SOURCE MATERIAL Start Marker

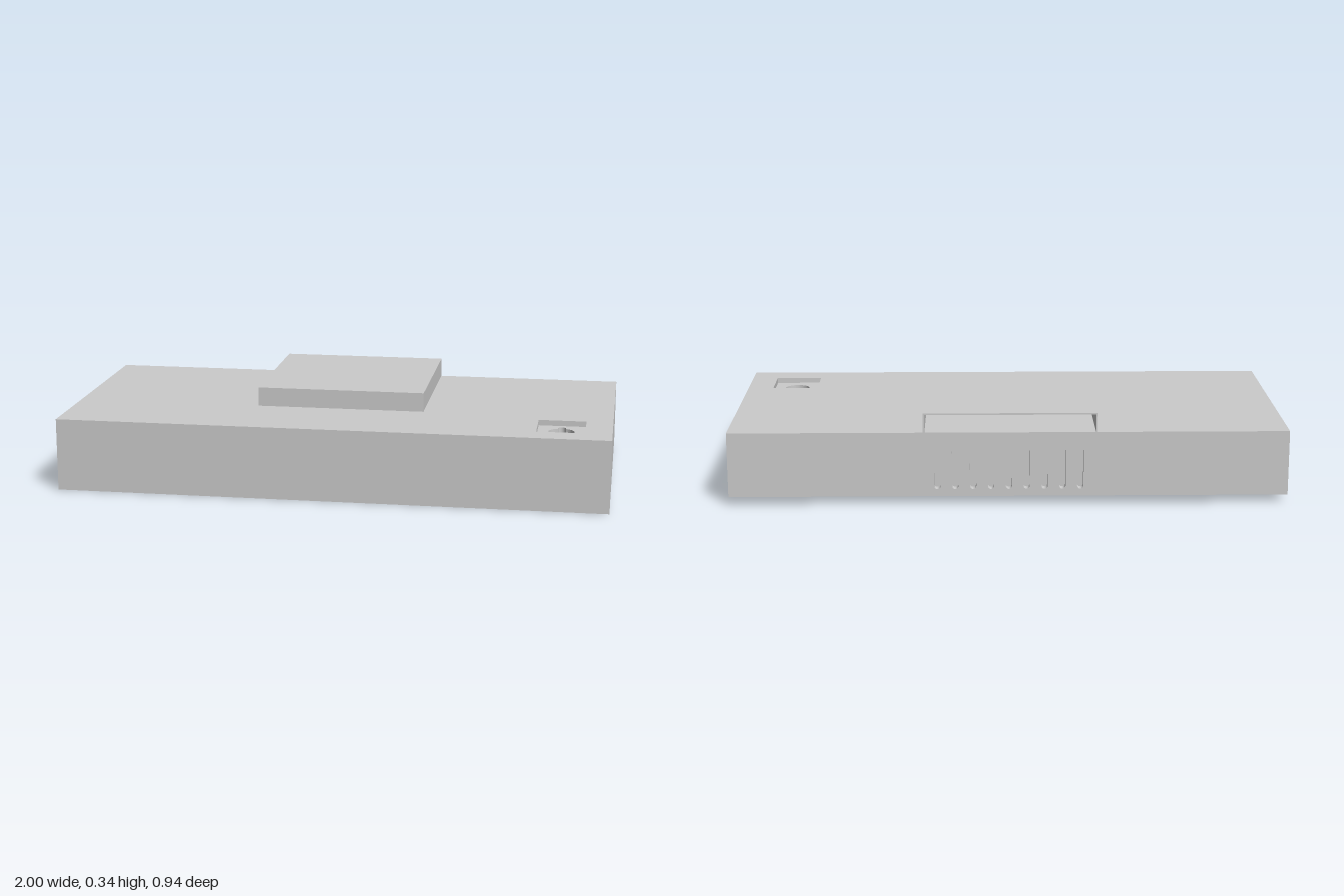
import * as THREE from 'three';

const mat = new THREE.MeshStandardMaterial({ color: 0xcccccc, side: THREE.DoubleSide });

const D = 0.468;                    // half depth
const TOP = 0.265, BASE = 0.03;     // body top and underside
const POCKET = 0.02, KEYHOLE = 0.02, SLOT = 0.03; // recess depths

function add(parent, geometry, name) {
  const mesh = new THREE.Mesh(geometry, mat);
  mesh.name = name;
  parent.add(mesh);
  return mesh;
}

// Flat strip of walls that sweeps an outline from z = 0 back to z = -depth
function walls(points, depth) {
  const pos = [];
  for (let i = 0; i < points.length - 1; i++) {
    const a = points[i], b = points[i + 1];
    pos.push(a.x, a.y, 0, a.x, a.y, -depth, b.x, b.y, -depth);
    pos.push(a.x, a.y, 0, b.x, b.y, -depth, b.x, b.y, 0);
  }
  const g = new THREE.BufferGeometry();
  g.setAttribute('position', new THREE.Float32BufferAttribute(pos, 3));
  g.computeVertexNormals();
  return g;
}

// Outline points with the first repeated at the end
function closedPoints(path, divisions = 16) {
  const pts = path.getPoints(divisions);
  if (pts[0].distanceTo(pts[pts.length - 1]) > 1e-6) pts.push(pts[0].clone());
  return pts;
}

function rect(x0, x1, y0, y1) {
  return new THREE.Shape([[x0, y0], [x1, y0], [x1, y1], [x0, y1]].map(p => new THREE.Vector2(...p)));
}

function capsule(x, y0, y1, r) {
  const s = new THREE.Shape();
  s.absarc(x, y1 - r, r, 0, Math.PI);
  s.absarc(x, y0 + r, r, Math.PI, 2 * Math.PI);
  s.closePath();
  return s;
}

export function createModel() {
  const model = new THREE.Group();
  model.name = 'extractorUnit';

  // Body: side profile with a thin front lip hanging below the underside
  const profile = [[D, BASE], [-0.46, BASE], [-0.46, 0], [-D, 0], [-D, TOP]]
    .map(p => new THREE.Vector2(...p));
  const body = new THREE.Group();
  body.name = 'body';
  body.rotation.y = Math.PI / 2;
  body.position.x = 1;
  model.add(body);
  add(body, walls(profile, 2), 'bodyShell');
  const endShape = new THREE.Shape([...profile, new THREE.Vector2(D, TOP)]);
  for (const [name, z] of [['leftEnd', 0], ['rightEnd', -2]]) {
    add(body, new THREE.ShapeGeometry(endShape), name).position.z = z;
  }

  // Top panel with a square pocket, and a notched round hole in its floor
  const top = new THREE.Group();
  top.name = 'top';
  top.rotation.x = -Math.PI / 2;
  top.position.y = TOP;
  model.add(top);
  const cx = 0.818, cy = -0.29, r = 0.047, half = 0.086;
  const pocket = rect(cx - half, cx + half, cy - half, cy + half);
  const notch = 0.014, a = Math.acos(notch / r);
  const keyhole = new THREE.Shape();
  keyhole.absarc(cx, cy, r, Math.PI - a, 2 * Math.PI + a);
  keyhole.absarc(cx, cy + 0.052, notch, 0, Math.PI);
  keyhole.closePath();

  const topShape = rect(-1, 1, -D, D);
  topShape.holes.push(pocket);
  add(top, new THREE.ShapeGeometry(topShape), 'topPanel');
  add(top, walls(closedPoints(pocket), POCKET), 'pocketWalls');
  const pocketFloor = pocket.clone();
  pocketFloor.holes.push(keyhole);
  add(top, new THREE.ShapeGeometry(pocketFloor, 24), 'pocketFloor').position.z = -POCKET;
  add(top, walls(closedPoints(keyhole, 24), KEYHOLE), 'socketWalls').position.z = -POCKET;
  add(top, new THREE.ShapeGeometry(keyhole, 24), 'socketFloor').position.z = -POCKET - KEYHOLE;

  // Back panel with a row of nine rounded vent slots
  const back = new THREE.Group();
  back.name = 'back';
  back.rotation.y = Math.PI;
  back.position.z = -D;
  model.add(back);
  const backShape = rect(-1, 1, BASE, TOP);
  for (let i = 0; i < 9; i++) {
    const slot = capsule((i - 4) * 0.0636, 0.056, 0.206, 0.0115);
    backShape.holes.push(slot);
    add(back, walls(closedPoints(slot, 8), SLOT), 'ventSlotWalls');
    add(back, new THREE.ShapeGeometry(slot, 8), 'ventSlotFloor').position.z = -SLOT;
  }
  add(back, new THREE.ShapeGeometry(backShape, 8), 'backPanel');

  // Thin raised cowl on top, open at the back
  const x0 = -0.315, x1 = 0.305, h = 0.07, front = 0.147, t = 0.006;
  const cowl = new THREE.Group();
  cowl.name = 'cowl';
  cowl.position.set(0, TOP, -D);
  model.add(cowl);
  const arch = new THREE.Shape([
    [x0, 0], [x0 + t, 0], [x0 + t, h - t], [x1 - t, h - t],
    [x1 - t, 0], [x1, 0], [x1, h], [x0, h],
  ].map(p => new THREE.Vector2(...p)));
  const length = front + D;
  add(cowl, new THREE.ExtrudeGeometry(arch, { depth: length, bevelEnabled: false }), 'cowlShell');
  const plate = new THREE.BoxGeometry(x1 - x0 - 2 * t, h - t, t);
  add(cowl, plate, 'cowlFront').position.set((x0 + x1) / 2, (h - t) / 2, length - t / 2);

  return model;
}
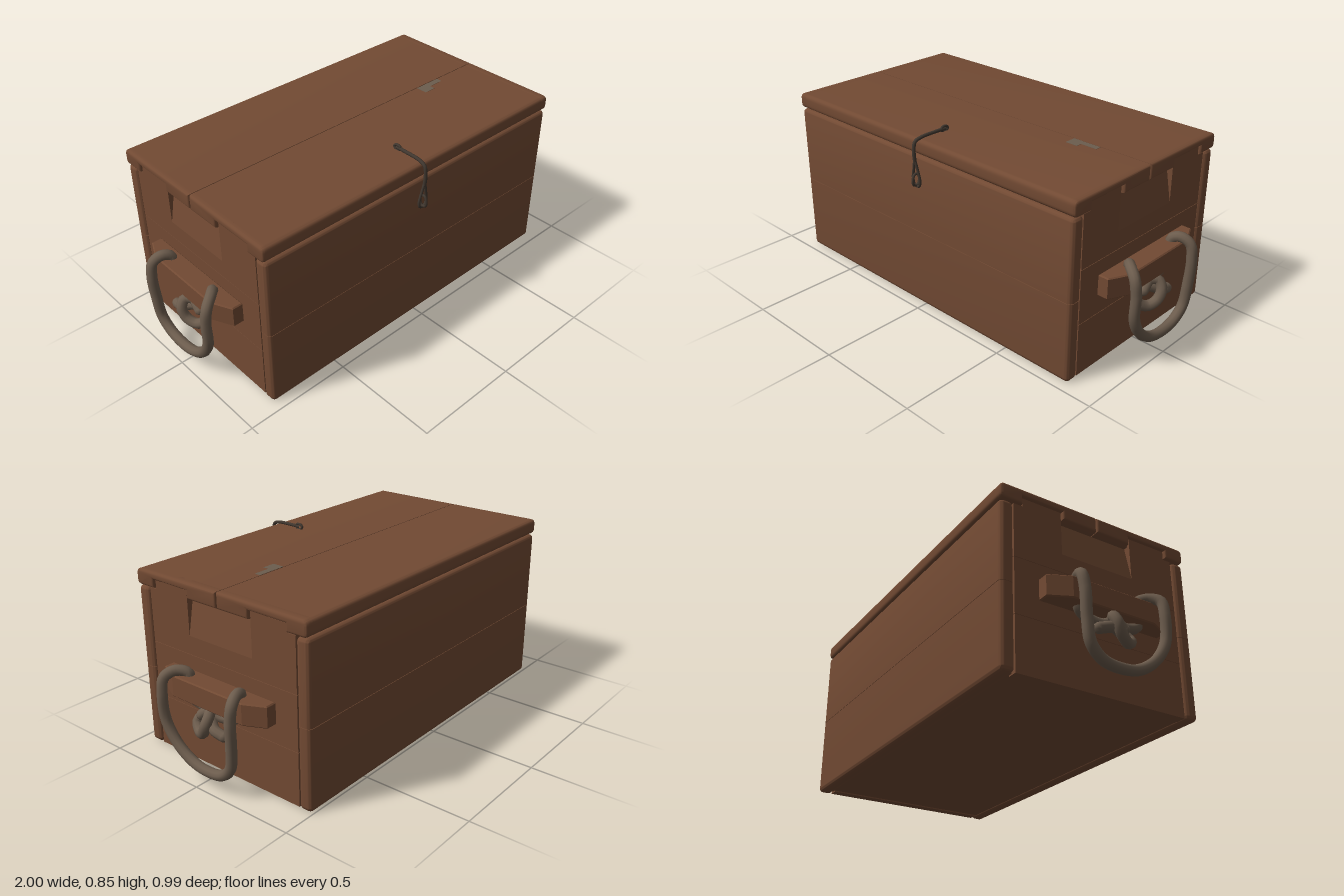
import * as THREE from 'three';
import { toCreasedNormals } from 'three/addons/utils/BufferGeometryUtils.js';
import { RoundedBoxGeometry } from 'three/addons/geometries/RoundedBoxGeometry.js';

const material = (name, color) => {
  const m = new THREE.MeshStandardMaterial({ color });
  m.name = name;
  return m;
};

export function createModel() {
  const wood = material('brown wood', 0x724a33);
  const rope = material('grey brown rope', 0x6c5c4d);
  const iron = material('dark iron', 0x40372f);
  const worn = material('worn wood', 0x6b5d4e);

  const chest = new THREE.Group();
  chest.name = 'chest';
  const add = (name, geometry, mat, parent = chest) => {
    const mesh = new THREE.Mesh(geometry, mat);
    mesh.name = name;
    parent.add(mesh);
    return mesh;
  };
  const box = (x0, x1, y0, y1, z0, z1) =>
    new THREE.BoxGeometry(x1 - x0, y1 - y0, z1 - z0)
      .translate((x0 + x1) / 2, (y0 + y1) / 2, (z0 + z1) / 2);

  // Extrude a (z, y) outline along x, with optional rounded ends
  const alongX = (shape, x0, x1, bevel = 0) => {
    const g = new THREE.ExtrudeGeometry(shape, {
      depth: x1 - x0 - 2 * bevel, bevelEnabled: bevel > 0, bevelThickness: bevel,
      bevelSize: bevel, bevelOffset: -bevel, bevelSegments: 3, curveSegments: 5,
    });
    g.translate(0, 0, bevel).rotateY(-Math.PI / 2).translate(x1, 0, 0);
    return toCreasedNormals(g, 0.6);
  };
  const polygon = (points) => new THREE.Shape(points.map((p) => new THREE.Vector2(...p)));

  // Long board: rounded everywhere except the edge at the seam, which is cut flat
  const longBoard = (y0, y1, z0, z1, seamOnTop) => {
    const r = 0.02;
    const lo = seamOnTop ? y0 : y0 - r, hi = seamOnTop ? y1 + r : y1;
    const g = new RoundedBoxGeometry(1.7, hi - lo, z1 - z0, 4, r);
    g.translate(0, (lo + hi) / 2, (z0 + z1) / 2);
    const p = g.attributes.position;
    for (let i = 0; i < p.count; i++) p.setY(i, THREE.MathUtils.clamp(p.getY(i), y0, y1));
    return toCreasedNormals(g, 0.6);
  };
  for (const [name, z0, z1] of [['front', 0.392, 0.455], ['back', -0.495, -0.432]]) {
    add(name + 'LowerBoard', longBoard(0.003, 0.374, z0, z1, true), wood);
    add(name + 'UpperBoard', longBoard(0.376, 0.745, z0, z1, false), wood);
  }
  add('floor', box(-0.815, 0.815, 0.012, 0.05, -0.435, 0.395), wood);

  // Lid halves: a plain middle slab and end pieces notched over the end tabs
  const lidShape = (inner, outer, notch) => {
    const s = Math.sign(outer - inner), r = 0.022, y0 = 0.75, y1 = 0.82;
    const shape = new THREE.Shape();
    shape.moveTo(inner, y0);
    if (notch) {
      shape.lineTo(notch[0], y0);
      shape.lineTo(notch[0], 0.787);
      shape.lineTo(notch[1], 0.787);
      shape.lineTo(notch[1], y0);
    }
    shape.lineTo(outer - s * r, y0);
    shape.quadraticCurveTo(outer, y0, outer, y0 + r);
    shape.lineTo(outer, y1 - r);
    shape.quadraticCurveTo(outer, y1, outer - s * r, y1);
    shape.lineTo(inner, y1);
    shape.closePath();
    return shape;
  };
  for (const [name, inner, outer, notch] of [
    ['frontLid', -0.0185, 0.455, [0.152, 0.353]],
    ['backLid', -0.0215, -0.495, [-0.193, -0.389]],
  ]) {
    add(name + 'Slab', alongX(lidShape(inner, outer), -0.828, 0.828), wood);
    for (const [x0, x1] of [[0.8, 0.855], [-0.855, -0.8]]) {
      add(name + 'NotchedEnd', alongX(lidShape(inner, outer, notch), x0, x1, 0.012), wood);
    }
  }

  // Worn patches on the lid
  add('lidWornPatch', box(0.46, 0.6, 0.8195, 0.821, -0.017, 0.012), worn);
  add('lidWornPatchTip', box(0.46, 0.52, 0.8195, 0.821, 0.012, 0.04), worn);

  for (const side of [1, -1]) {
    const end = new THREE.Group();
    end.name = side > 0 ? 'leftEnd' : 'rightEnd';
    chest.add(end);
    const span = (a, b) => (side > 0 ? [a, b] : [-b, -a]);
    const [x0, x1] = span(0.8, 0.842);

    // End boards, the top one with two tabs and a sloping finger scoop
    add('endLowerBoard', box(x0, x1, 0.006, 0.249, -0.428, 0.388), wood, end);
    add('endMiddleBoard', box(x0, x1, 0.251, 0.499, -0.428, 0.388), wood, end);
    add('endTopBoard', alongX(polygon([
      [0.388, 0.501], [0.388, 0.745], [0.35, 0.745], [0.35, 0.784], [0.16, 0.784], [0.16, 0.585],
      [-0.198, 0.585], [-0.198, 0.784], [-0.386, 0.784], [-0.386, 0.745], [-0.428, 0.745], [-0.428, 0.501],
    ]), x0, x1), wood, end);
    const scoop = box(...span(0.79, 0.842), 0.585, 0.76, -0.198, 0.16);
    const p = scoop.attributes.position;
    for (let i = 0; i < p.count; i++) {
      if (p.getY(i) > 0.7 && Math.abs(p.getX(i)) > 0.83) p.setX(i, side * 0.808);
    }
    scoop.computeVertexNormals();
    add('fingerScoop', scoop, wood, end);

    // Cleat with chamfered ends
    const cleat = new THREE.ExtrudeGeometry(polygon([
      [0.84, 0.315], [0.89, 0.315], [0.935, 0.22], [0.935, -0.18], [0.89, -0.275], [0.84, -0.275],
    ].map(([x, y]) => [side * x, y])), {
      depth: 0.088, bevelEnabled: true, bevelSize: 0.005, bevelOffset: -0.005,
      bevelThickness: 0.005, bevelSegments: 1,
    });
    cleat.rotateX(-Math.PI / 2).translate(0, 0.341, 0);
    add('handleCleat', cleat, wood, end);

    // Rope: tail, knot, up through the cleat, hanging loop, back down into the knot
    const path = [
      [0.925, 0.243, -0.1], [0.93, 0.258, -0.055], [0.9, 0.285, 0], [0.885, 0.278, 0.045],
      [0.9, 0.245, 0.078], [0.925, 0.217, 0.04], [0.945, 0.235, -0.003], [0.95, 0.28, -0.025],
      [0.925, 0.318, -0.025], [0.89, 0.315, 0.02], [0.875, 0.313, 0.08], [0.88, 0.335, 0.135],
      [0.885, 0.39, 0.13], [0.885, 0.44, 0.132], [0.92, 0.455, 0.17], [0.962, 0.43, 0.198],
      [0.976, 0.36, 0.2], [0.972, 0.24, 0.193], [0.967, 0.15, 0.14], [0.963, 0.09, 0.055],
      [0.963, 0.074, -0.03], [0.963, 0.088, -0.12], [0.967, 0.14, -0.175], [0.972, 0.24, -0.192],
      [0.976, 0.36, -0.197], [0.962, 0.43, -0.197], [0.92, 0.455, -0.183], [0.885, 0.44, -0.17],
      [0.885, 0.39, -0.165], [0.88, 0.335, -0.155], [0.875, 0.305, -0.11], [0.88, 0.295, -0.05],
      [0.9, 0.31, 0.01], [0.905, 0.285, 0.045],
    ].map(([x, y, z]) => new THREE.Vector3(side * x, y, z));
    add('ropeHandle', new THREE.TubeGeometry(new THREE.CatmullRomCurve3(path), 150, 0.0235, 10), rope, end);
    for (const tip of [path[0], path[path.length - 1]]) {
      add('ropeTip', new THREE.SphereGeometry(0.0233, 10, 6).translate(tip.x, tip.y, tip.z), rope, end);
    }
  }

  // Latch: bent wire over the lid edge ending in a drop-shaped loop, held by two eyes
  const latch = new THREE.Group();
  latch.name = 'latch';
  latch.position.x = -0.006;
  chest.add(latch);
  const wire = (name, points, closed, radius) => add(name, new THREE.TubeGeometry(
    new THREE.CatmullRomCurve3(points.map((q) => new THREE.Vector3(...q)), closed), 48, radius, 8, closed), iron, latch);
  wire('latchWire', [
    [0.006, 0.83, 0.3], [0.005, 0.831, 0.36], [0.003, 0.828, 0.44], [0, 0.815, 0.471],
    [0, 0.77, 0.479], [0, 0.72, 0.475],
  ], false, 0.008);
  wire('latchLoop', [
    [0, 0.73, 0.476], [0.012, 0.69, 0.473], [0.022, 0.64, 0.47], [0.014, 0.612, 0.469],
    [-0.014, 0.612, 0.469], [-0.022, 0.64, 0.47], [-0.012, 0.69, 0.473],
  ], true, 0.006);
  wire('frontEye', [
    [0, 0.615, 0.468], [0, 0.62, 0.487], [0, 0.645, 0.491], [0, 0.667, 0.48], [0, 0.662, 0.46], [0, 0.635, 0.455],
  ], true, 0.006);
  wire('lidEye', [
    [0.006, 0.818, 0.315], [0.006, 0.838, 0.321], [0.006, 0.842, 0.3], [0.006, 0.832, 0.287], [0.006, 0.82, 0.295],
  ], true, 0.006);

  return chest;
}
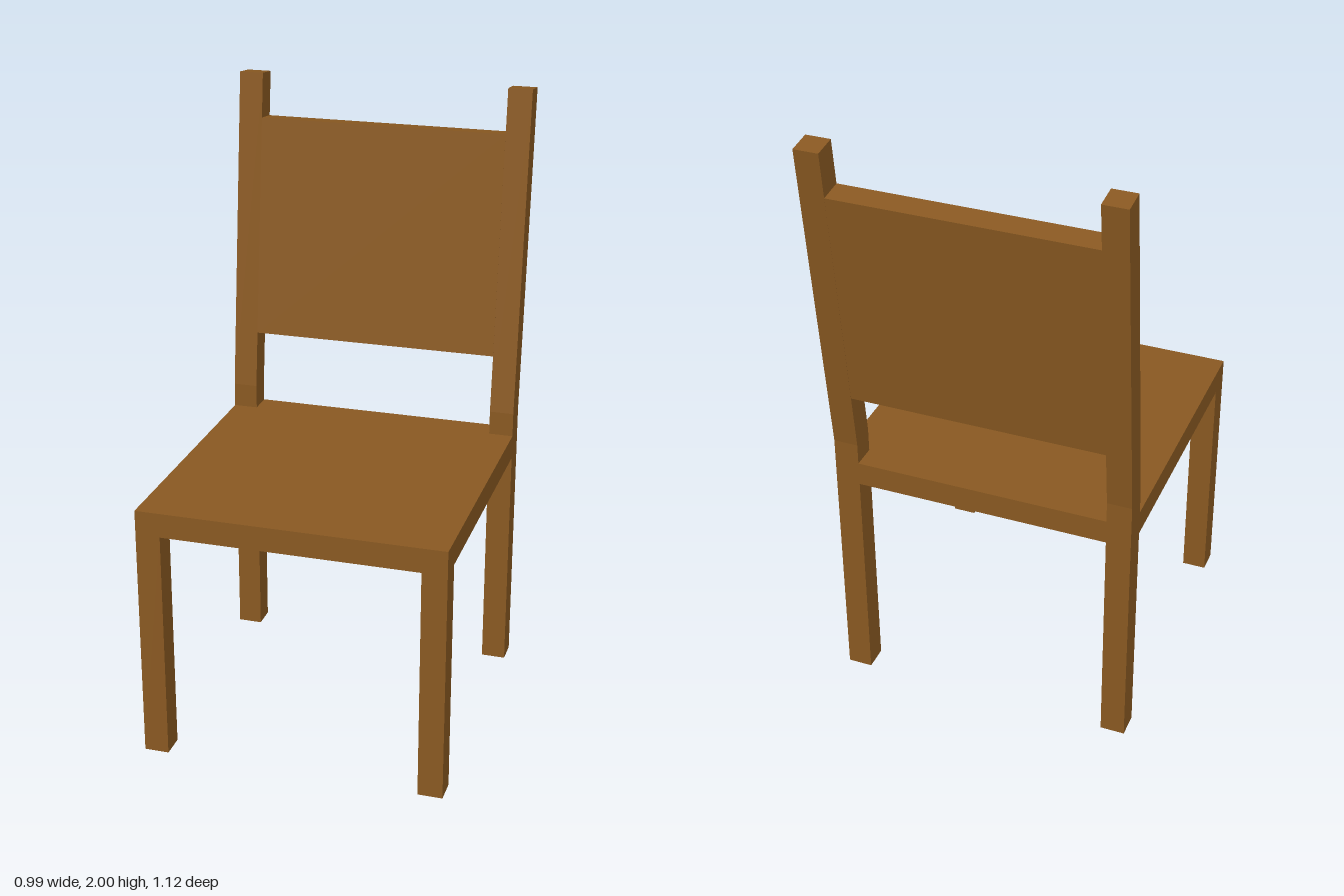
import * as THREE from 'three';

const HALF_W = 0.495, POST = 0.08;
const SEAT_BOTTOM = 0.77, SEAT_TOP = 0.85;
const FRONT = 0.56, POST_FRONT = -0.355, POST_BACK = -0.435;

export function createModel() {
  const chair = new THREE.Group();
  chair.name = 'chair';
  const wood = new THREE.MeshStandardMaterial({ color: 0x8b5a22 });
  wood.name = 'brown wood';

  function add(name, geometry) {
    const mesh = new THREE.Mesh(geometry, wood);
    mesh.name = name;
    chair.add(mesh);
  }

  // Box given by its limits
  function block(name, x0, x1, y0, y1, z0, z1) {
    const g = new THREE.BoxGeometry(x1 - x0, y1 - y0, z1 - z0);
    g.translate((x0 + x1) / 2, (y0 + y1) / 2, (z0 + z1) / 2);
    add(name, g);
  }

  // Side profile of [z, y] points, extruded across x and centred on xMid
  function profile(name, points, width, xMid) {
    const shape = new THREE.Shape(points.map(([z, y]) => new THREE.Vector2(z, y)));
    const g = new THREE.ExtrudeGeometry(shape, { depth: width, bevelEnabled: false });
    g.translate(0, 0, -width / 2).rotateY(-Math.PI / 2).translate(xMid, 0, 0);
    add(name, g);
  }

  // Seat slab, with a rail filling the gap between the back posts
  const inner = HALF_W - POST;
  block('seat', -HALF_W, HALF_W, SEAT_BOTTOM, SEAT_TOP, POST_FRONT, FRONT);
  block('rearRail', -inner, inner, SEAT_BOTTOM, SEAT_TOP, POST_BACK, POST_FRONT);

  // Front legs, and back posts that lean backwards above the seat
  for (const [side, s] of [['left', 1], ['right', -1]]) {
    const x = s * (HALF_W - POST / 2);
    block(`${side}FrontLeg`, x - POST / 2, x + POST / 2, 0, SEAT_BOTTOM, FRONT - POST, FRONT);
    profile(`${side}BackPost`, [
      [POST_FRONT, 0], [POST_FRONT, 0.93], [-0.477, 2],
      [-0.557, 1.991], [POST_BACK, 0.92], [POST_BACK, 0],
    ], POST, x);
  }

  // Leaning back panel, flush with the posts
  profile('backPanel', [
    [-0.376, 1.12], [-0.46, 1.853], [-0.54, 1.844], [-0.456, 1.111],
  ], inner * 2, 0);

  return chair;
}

SOURCE MATERIAL End Marker

WHAT YOU NEED TO DO: Go through the lines above and tally those with the string "function". The total is all that is needed.

EXERCISE RESULT: 11